Same core cast too, led by Jones and Rose Leslie as Kirsten, her partner in life and work. There is one major change, though. While the 2021 series was set on a submarine, the second roams like a drone (sorry, an RPAS) between Scotland and the fictional Middle East kingdom of Wudyan.

Does the location switch matter? So far, not too much. Monday’s episode, when Silva went to Wudyan, was bogged down with exposition and baggier as a result, but there is so much else to compensate, including the rivalry between Silva and Grainger. As last time, Silva has to wade through an ocean of testosterone to be taken seriously.

The chemistry between Silva and Grainger works a treat. He’s almost flirting with her. “One misstep and you’ll find you can’t give your car with petrol,” he tells the detective in a beginner’s guide to oil politics.

“I drive an electric,” she replies.

“Of course you do,” he smiles.

Besides being a thrilling watch, Vigil is a handy reckoner to how much TV drama has changed. In 1994 Brookside was the talk of the tabloids with the first televised lesbian kiss. Heading into 2024 a prime-time drama features a same-sex couple and the relationship is treated as it should be, as routine.

The only eyebrow-raiser was seven months pregnant Kirsten, climbing from one high-rise balcony to another, like Tom Cruise with a baby bump. Definitely not one to try at home, pregnant or otherwise.

READ MORE Did Scotland's Home of the Year judges get it right?

Amy and Kirsten have three more episodes to crack the case. If the presenter of Killing Sherlock: Lucy Worsley on the Case of Conan Doyle (BBC2, Sunday) was assigned it would have been done and fingerprint-dusted by the end of episode one, spit-spot.

There is something of the Mary Poppins about our Lucy. She used to have a thing for hitting the dressing-up box, but these days she relies on enthusiasm to power herself along. What a lot of it she displays in this follow-on from a previous literary investigation into the life and works of Agatha Christie.

The central question for Lucy, a Sherlock fan from the age of nine, was this: “Why didn’t [his] creator, Arthur Conan Doyle, love him as much as the rest of us do?”

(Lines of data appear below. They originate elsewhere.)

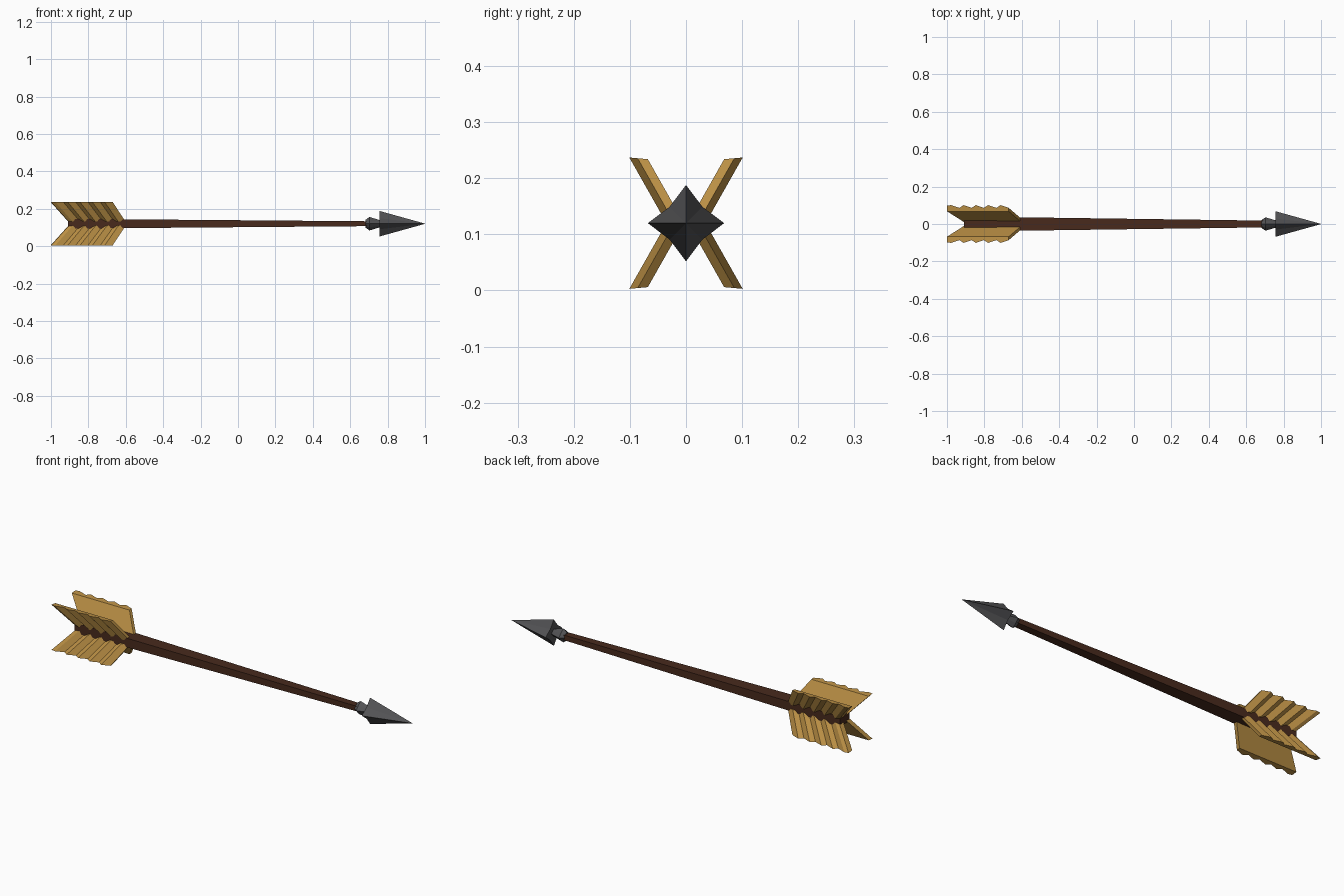
import bpy, bmesh

if "Cube" in bpy.data.objects:
    bpy.data.objects.remove(bpy.data.objects["Cube"])

AXIS_Z = 0.12


def material(name, rgb):
    m = bpy.data.materials.new(name)
    m.diffuse_color = (*rgb, 1)
    m.use_nodes = True
    m.node_tree.nodes["Principled BSDF"].inputs["Base Color"].default_value = m.diffuse_color
    return m


WOOD = material("dark_wood", (0.065, 0.023, 0.012))
GOLD = material("gold_feather", (0.50, 0.28, 0.06))
STEEL = material("dark_steel", (0.085, 0.085, 0.09))


def loft(name, rings, mat):
    """Skin a list of equal-length point rings and cap both ends."""
    bm = bmesh.new()
    loops = [[bm.verts.new(p) for p in ring] for ring in rings]
    n = len(loops[0])
    for a, b in zip(loops, loops[1:]):
        for i in range(n):
            j = (i + 1) % n
            bm.faces.new((a[i], a[j], b[j], b[i]))
    bm.faces.new(loops[0])
    bm.faces.new(loops[-1])
    bmesh.ops.remove_doubles(bm, verts=bm.verts, dist=1e-5)
    bmesh.ops.recalc_face_normals(bm, faces=bm.faces)
    mesh = bpy.data.meshes.new(name)
    bm.to_mesh(mesh)
    bm.free()
    mesh.materials.append(mat)
    obj = bpy.data.objects.new(name, mesh)
    obj.location.z = AXIS_Z
    bpy.context.collection.objects.link(obj)
    return obj


def box_ring(x, hy, hz):
    return [(x, -hy, -hz), (x, hy, -hz), (x, hy, hz), (x, -hy, hz)]


def star_ring(x, r, inner):
    """Four-pointed star section; inner is the y and z of the concave corners."""
    c = r * inner
    return [(x, r, 0), (x, c, c), (x, 0, r), (x, -c, c),
            (x, -r, 0), (x, -c, -c), (x, 0, -r), (x, c, -c)]


# Tapered rectangular shaft
loft("shaft", [box_ring(-0.91, 0.040, 0.026), box_ring(0.70, 0.018, 0.013)], WOOD)

# Collar and four-edged point
loft("collar", [star_ring(0.683, 0.022, 0.6), star_ring(0.703, 0.036, 0.55),
                star_ring(0.775, 0.014, 0.55)], STEEL)
loft("arrowhead", [star_ring(0.757, 0.068, 0.43), star_ring(0.999, 0.0008, 0.43)], STEEL)


# Feathers: flat inner face, sawtooth barbs on the outer face
def feather(name, sy, sz, barbs=5):
    profile = [(0, 0), (1, 0), (1, 0.55)]
    for i in range(barbs):
        profile.append((1 - (i + 0.66) / barbs, 1.0))
        if i < barbs - 1:
            profile.append((1 - (i + 1) / barbs, 0.55))
    profile.append((0, 0.9))

    def section(x0, x1, y, z):
        return [(x0 + u * (x1 - x0), sy * (y + 0.033 * t), sz * (z + 0.003 * t))
                for u, t in profile]

    loft(name, [section(-0.905, -0.60, 0.008, 0.008),
                section(-1.0, -0.67, 0.068, 0.114)], GOLD)


for sy, side in ((-1, "front"), (1, "back")):
    for sz, level in ((1, "upper"), (-1, "lower")):
        feather(f"feather_{level}_{side}", sy, sz)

After revealing that Conan Doyle, an ostensibly middle class young doctor, played the working class sport of football under an assumed name, it was off to the races for Lucy and her theory of duality. She interviewed academics and writers, explored archives and generally walked in Conan Doyle’s footsteps. It was fascinating and, there’s no other word for it, jolly good fun (except for a tragic bit, when Lucy looked suitably downcast at the cruelty of fate).

At another point she furrowed her brow over some bad reviews of the first Sherlock, A Study in Scarlet, published 1887. But lo, there was a positive piece from The Glasgow Herald, no less, that praised the character for his “preternatural sagacity” and saved the day. Lucy was thrilled, and I don’t mind saying my chest swelled with pride that some inky forebear had made that happen. Lucy herself has preternatural cheeriness, which ought to be a right pain in the Sherlocks but is in fact a lesson for us all.

For more TV reviews please subscribe

Did you make it through the final episodes of The Crown (Netflix)? Some have questioned the decision to end the drama with Charles and Camilla’s wedding, but after 60 hours I think we’ve seen it all, sometimes twice over. Although I would have like to seen Peter Morgan’s take on the Queen and indyref.

A new comedy double act made its debut in Mary Berry's Highland Christmas (BBC1, Wednesday). There was the lady herself, who has spent many a family Christmas in her mother’s homeland, and a young chap by the name of Andy Murray. Something in sports, I believe.

After confessing to eating sushi for Christmas dinner (“no comment” says Mary), Murray tried one of the “dad jokes” his oldest daughter, seven, now finds so embarrassing. I’ll leave it here for you to recycle at your own dinner table, or tell it to the goldfish.

Question: What time does Andy Murray go to bed?

Answer: Ten-ish.